### What you need to do
Restate the records below exactly. Pictures are not part of the copy.
BEGIN Input data
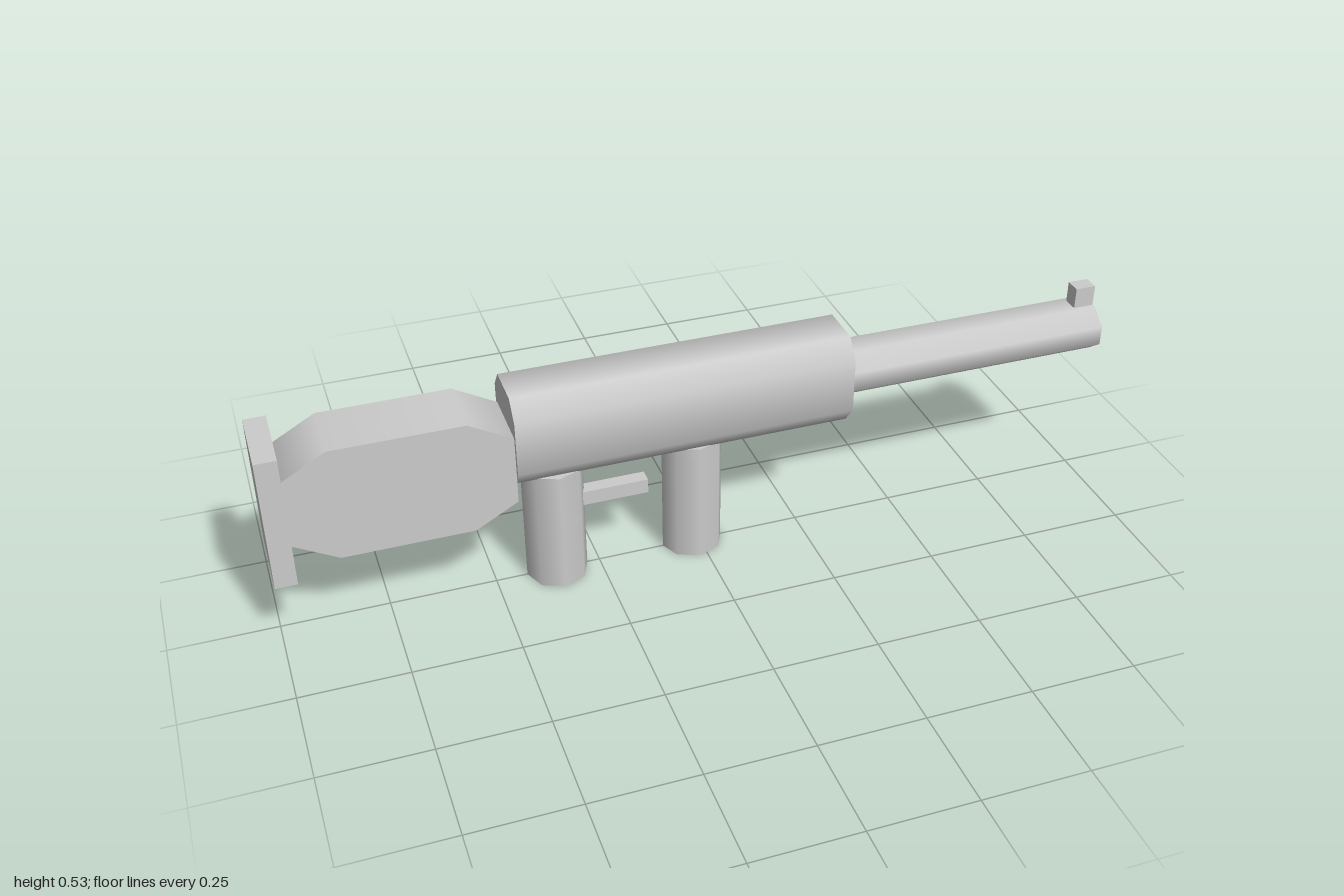
import * as THREE from 'three';

// Eight-sided prism along y with flat sides facing x and z.
// flat is the share of each side left between the chamfers; shading is smooth around it.
function chamferedPrism(halfX, length, halfZ, flat) {
  const g = new THREE.CylinderGeometry(1, 1, length, 8, 1, false, Math.PI / 8);
  const p = g.attributes.position;
  const snap = v => (Math.abs(v) < 0.1 ? 0 : Math.sign(v) * (Math.abs(v) > 0.7 ? 1 : flat));
  for (let i = 0; i < p.count; i++) p.setXYZ(i, snap(p.getX(i)), p.getY(i), snap(p.getZ(i)));
  return g.scale(halfX, 1, halfZ);
}

export function createModel() {
  const model = new THREE.Group();
  model.name = 'launcher';
  const grey = new THREE.MeshStandardMaterial({ color: 0xcccccc });
  grey.name = 'plainGrey';

  const add = (name, geometry, x, y, z = 0) => {
    const mesh = new THREE.Mesh(geometry, grey);
    mesh.name = name;
    mesh.position.set(x, y, z);
    model.add(mesh);
  };

  // Receiver and barrel run along x
  add('receiver', chamferedPrism(0.112, 0.797, 0.09, 0.59).rotateZ(-Math.PI / 2), -0.0515, 0.415);
  add('barrel', chamferedPrism(0.0565, 0.66, 0.073, 0.42).rotateZ(-Math.PI / 2), 0.67, 0.4135);
  add('frontSight', new THREE.BoxGeometry(0.05, 0.055, 0.038), 0.975, 0.4935);

  // Shoulder stock is a chamfered slab with its flat faces to the sides
  add('stock', chamferedPrism(0.25, 0.156, 0.14, 0.6).rotateX(Math.PI / 2), -0.7, 0.355);
  add('buttPlate', new THREE.BoxGeometry(0.05, 0.326, 0.18), -0.975, 0.34);

  // Two eight-sided grips, the front one a little slimmer
  for (const [name, x, halfZ] of [['rearGrip', -0.353, 0.073], ['frontGrip', -0.018, 0.065]]) {
    add(name, new THREE.CylinderGeometry(1, 1, 0.305, 8).scale(0.073, 1, halfZ), x, 0.1525);
  }
  add('trigger', new THREE.BoxGeometry(0.16, 0.036, 0.034), -0.21, 0.197);

  return model;
}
END Input data
### Solution to this exercise
import * as THREE from 'three';

// Eight-sided prism along y with flat sides facing x and z.
// flat is the share of each side left between the chamfers; shading is smooth around it.
function chamferedPrism(halfX, length, halfZ, flat) {
  const g = new THREE.CylinderGeometry(1, 1, length, 8, 1, false, Math.PI / 8);
  const p = g.attributes.position;
  const snap = v => (Math.abs(v) < 0.1 ? 0 : Math.sign(v) * (Math.abs(v) > 0.7 ? 1 : flat));
  for (let i = 0; i < p.count; i++) p.setXYZ(i, snap(p.getX(i)), p.getY(i), snap(p.getZ(i)));
  return g.scale(halfX, 1, halfZ);
}

export function createModel() {
  const model = new THREE.Group();
  model.name = 'launcher';
  const grey = new THREE.MeshStandardMaterial({ color: 0xcccccc });
  grey.name = 'plainGrey';

  const add = (name, geometry, x, y, z = 0) => {
    const mesh = new THREE.Mesh(geometry, grey);
    mesh.name = name;
    mesh.position.set(x, y, z);
    model.add(mesh);
  };

  // Receiver and barrel run along x
  add('receiver', chamferedPrism(0.112, 0.797, 0.09, 0.59).rotateZ(-Math.PI / 2), -0.0515, 0.415);
  add('barrel', chamferedPrism(0.0565, 0.66, 0.073, 0.42).rotateZ(-Math.PI / 2), 0.67, 0.4135);
  add('frontSight', new THREE.BoxGeometry(0.05, 0.055, 0.038), 0.975, 0.4935);

  // Shoulder stock is a chamfered slab with its flat faces to the sides
  add('stock', chamferedPrism(0.25, 0.156, 0.14, 0.6).rotateX(Math.PI / 2), -0.7, 0.355);
  add('buttPlate', new THREE.BoxGeometry(0.05, 0.326, 0.18), -0.975, 0.34);

  // Two eight-sided grips, the front one a little slimmer
  for (const [name, x, halfZ] of [['rearGrip', -0.353, 0.073], ['frontGrip', -0.018, 0.065]]) {
    add(name, new THREE.CylinderGeometry(1, 1, 0.305, 8).scale(0.073, 1, halfZ), x, 0.1525);
  }
  add('trigger', new THREE.BoxGeometry(0.16, 0.036, 0.034), -0.21, 0.197);

  return model;
}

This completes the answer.